Loop in other docs. Make sure your primary care doc is up on your treatment and receiving documentation from all your healthcare professionals.
Collect notes, records, files in one place. Binders or expandable folders are great places for all the papers you gather during your cancer journey. Have a written or digital document going, with notes, contact information for key people on the team (especially if you need after-hours care for potential side effects), and next treatment steps.
What About Clinical Trials for Cancer Treatment?
Clinical trials are studies to investigate new ways of treating a condition. Thousands of clinical trials for cancer are happening all the time. By participating, you might gain access to newer treatment options that aren’t yet U.S. Food and Drug approved and in use for the general public, if you are eligible.
The National Cancer Institute (NCI) has clinical trials listed at its website; you can also find out about open trials by calling 1-800-4-CANCER (1-800-422-6237).
Frequently Asked QuestionsCancer Treatment
How effective is immunotherapy for cancer?
While immunotherapy isn’t a good treatment for every cancer patient, clinical studies have shown that patients who have this therapy have “durable” results, meaning they continue to experience good outcomes after treatment is finished.
How does radiation kill cancer?
Here’s how it works: radiation damages the DNA of cancerous cells, thwarting their ability to pass their genetic material on to new cancerous cells. It can destroy the DNA directly, or it can create particles called free radicals that act like an army of soldiers that destroy the invading cancer cells.
Is there a natural treatment option for cancer?
You might be surprised to learn that some cancer treatment types do come from nature. Take chemotherapy for example. Three drugs (Vincristine, Vinblastine, and Vinorelbine) derive from plant alkaloids, and are made from the periwinkle plant (catharanthus rosea). Chemo drugs called taxanes (Paclitaxel and Docetaxel) come from the bark of the Pacific Yew tree (taxus). Podophyllotoxins (Etoposide and Tenisopide), another type of chemotherapy, are made from May apple plant. So the natural world is present in perhaps the very chemo drug you’re on.
How does chemotherapy work?
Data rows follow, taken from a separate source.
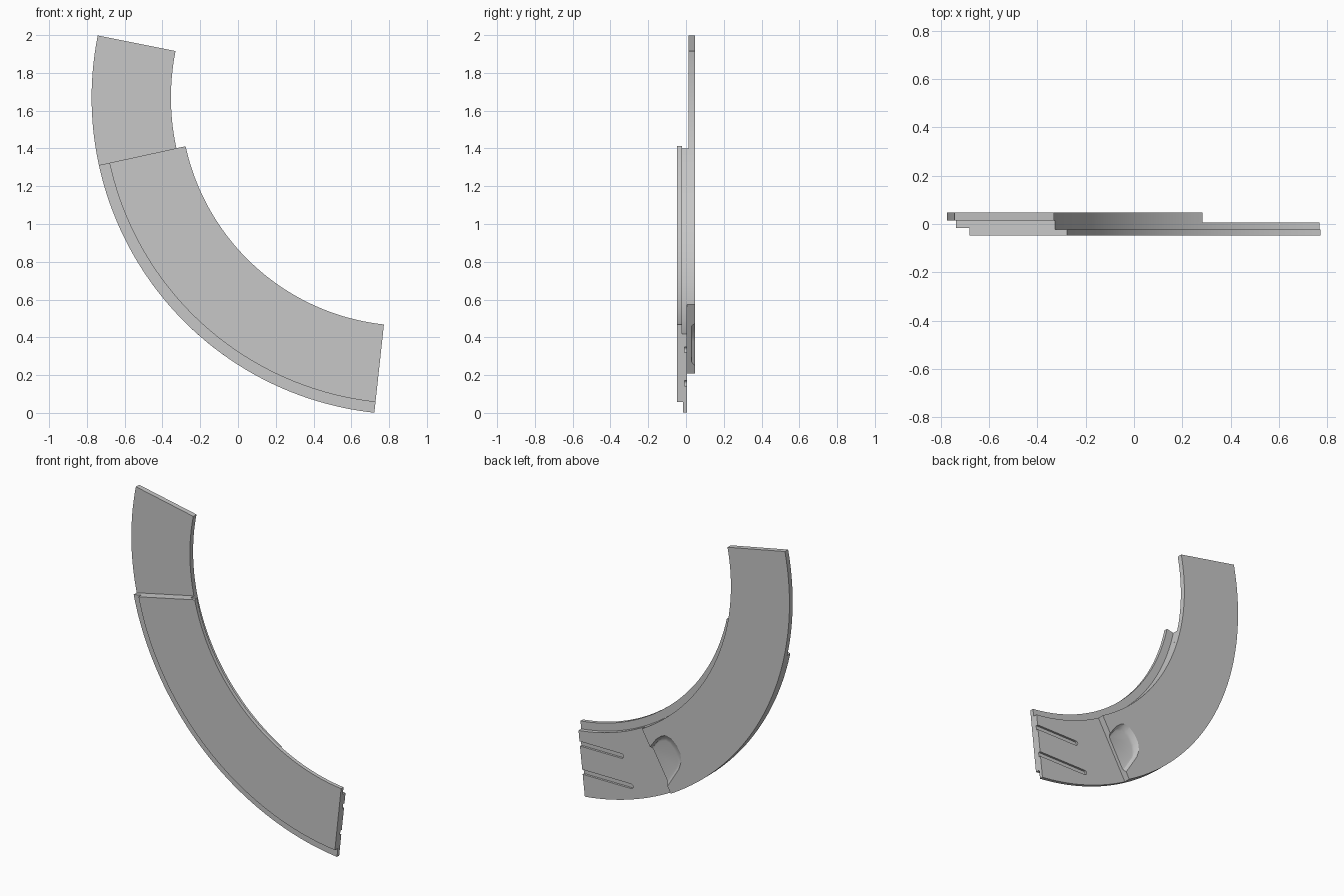
import bpy
import bmesh
from math import radians, sin, cos

cube = bpy.data.objects.get("Cube")
if cube:
    bpy.data.objects.remove(cube, do_unlink=True)

CX, CZ = 0.903, 1.669          # shared centre of every arc
R_IN, R_OUT = 1.258, 1.678     # band edges
START, STEP, BACK_END, END = -11.3, 12.3, 60.5, 83.8   # angles along the band

grey = bpy.data.materials.new("light grey")
grey.use_nodes = True
colour = (0.57, 0.57, 0.57, 1)
grey.diffuse_color = colour
grey.node_tree.nodes["Principled BSDF"].inputs["Base Color"].default_value = colour


def polar(r, angle, y):
    a = radians(angle)
    return (CX - r * cos(a), y, CZ - r * sin(a))


def loft(name, rings):
    """Skin a row of equal closed outlines and cap both ends."""
    bm = bmesh.new()
    rows = [[bm.verts.new(p) for p in ring] for ring in rings]
    n = len(rows[0])
    for a, b in zip(rows, rows[1:]):
        for i in range(n):
            j = (i + 1) % n
            bm.faces.new((a[i], a[j], b[j], b[i]))
    bm.faces.new(rows[0])
    bm.faces.new(rows[-1])
    bmesh.ops.recalc_face_normals(bm, faces=bm.faces)
    mesh = bpy.data.meshes.new(name)
    bm.to_mesh(mesh)
    bm.free()
    mesh.materials.append(grey)
    obj = bpy.data.objects.new(name, mesh)
    bpy.context.collection.objects.link(obj)
    return obj


def sweep(name, profile, a0, a1):
    """Carry a (radius, y) profile round the arc."""
    steps = int((a1 - a0) / 1.2)
    angles = [a0 + (a1 - a0) * i / steps for i in range(steps + 1)]
    return loft(name, [[polar(r, a, y) for r, y in profile] for a in angles])


def slab(y0, y1):
    return [(R_IN, y0), (R_OUT, y0), (R_OUT, y1), (R_IN, y1)]


def cut(obj, cutter):
    cutter.hide_render = True
    mod = obj.modifiers.new("cut", "BOOLEAN")
    mod.operation = "DIFFERENCE"
    mod.solver = "EXACT"
    mod.object = cutter
    bpy.context.view_layer.objects.active = obj
    bpy.ops.object.modifier_apply(modifier=mod.name)
    bpy.data.objects.remove(cutter, do_unlink=True)


# Front cover with outer step and overhanging inner lip
front = sweep("front_cover", [
    (1.208, -0.047), (1.621, -0.047), (1.621, -0.017), (R_OUT, -0.017),
    (R_OUT, 0.006), (R_IN, 0.006), (R_IN, -0.022), (1.208, -0.022)], STEP, END)

# Thin joining layer and back plate
spacer = sweep("joining_layer", slab(0.006, 0.014), STEP, BACK_END)
back = sweep("back_plate", slab(0.014, 0.047), START, BACK_END)

# Two round-ended slots in the rear of the cover
for x, z in ((0.46, 0.335), (0.39, 0.157)):
    arc = [radians(90 + 22.5 * i) for i in range(9)]
    outline = [(x + 0.015 * cos(a), z + 0.015 * sin(a)) for a in arc]
    outline += [(0.9, z - 0.015), (0.9, z + 0.015)]
    cut(front, loft("slot_cutter", [[(px, y, pz) for px, pz in outline]
                                    for y in (-0.008, 0.03)]))

# Finger pocket with sloping walls, open at the end of the back plate
rim = [(1.39, 63), (1.375, 60.5), (1.345, 57.5), (1.34, 55.5), (1.35, 54),
       (1.38, 53), (1.43, 52.6), (1.48, 52.8), (1.525, 53.7), (1.56, 55.4),
       (1.63, 60.5), (1.66, 63)]
rings = []
for y, size in ((0.028, 0.8), (0.031, 0.88), (0.047, 1.0), (0.06, 1.06)):
    rings.append([polar(1.49 + (r - 1.49) * size, 62 + (a - 62) * size, y)
                  for r, a in rim])
cut(back, loft("pocket_cutter", rings))

for obj in (front, spacer, back):
    bpy.ops.object.select_all(action="DESELECT")
    obj.select_set(True)
    bpy.context.view_layer.objects.active = obj
    bpy.ops.object.shade_smooth_by_angle(angle=radians(25))
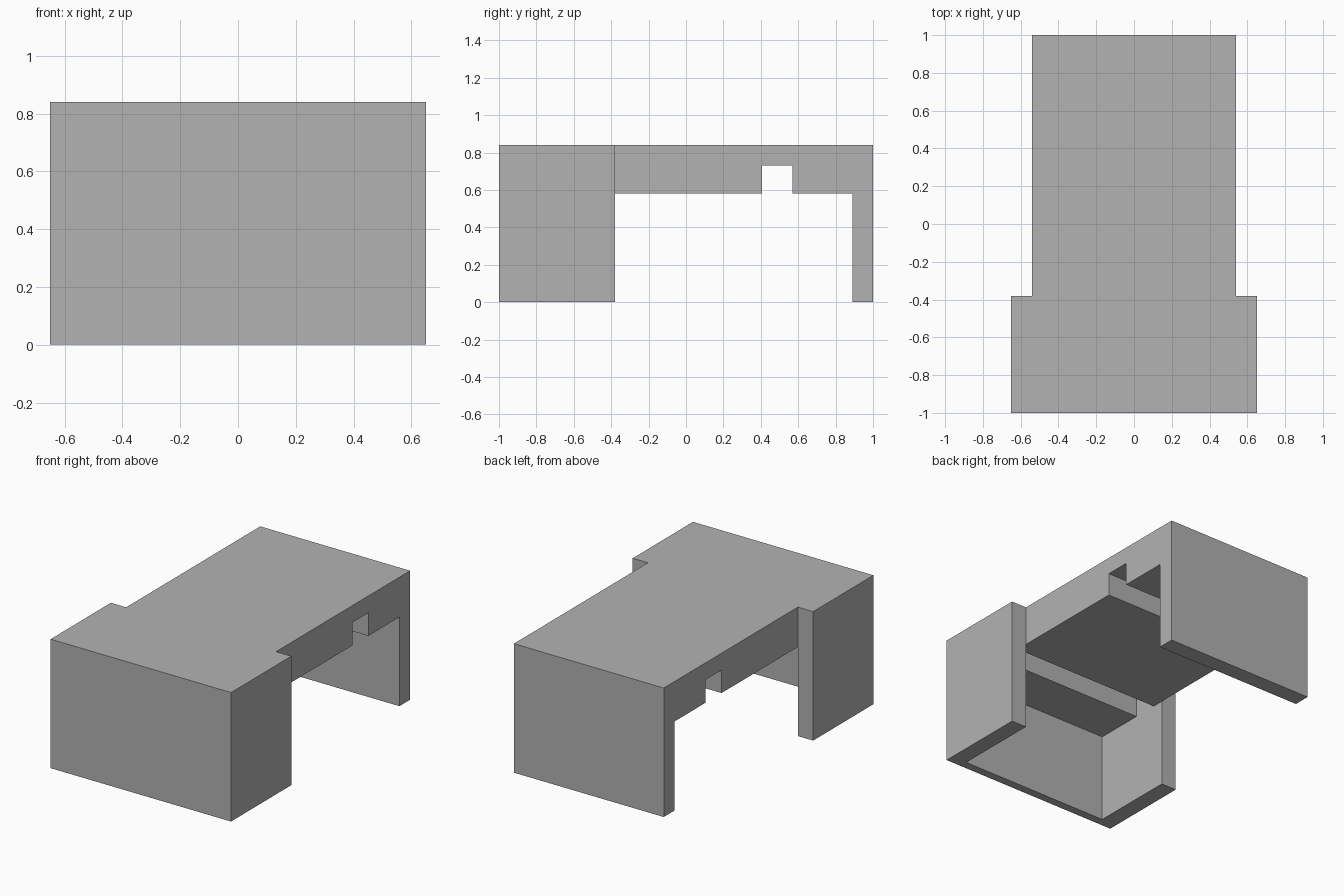
import bpy
import bmesh

cube = bpy.data.objects.get("Cube")
if cube:
    bpy.data.objects.remove(cube, do_unlink=True)

grey = bpy.data.materials.new("plain_grey")
grey.use_nodes = True
colour = (0.448, 0.448, 0.448, 1)
grey.diffuse_color = colour
grey.node_tree.nodes["Principled BSDF"].inputs["Base Color"].default_value = colour

HALF, OUTER = 0.54, 0.65         # half widths of the body and of the wide front
TOP, UNDER, GROOVE = 0.84, 0.58, 0.73


def extrude_profile(name, profile, x0, x1):
    """Extrude a (y, z) outline from x0 to x1."""
    bm = bmesh.new()
    face = bm.faces.new([bm.verts.new((x0, y, z)) for y, z in profile])
    result = bmesh.ops.extrude_face_region(bm, geom=[face])
    moved = [v for v in result["geom"] if isinstance(v, bmesh.types.BMVert)]
    bmesh.ops.translate(bm, verts=moved, vec=(x1 - x0, 0, 0))
    bmesh.ops.recalc_face_normals(bm, faces=bm.faces)
    mesh = bpy.data.meshes.new(name)
    bm.to_mesh(mesh)
    bm.free()
    mesh.materials.append(grey)
    obj = bpy.data.objects.new(name, mesh)
    bpy.context.collection.objects.link(obj)
    return obj


# Body: front wall, top slab with two cross grooves, back wall
outline = [(-1, 0), (-0.945, 0), (-0.945, UNDER)]
for start, end in ((-0.62, -0.457), (0.405, 0.57)):
    outline += [(start, UNDER), (start, GROOVE), (end, GROOVE), (end, UNDER)]
outline += [(0.89, UNDER), (0.89, 0), (1, 0), (1, TOP), (-1, TOP)]
body = extrude_profile("bracket_body", outline, -HALF, HALF)

# Side walls of the wide front, joined to the body as one solid
wall_outline = [(-1, 0), (-0.38, 0), (-0.38, TOP), (-1, TOP)]
bpy.context.view_layer.objects.active = body
for side, name in ((-1, "right_wall"), (1, "left_wall")):
    wall = extrude_profile(name, wall_outline, side * HALF, side * OUTER)
    wall.hide_render = True
    union = body.modifiers.new(name, "BOOLEAN")
    union.operation = "UNION"
    union.solver = "EXACT"
    union.object = wall
    bpy.ops.object.modifier_apply(modifier=union.name)
    bpy.data.objects.remove(wall, do_unlink=True)

# Merge coplanar faces
bm = bmesh.new()
bm.from_mesh(body.data)
bmesh.ops.remove_doubles(bm, verts=bm.verts, dist=0.0001)
bmesh.ops.dissolve_limit(bm, angle_limit=0.01, verts=bm.verts, edges=bm.edges)
bm.to_mesh(body.data)
bm.free()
It targets rapidly developing cancer cells (which tend to grow more quickly than normal cells), stopping them from replicating. One big problem with this treatment, however, is that chemotherapy can’t distinguish between cancerous or healthy cells, so it attacks both indiscriminately. Which is why this drug therapy can have so many side effects, from hair loss to nausea. It’s a balance between receiving enough chemo to kill mutated cancer cells, to stop them from growing, while protecting healthy cells.
Nerve damage caused by chemotherapy is a common problem for cancer patients. One analysis of 31 studies found that almost 70 percent of chemotherapy patients will experience chemotherapy-induced peripheral neuropathy (CIPN) during treatment with abou...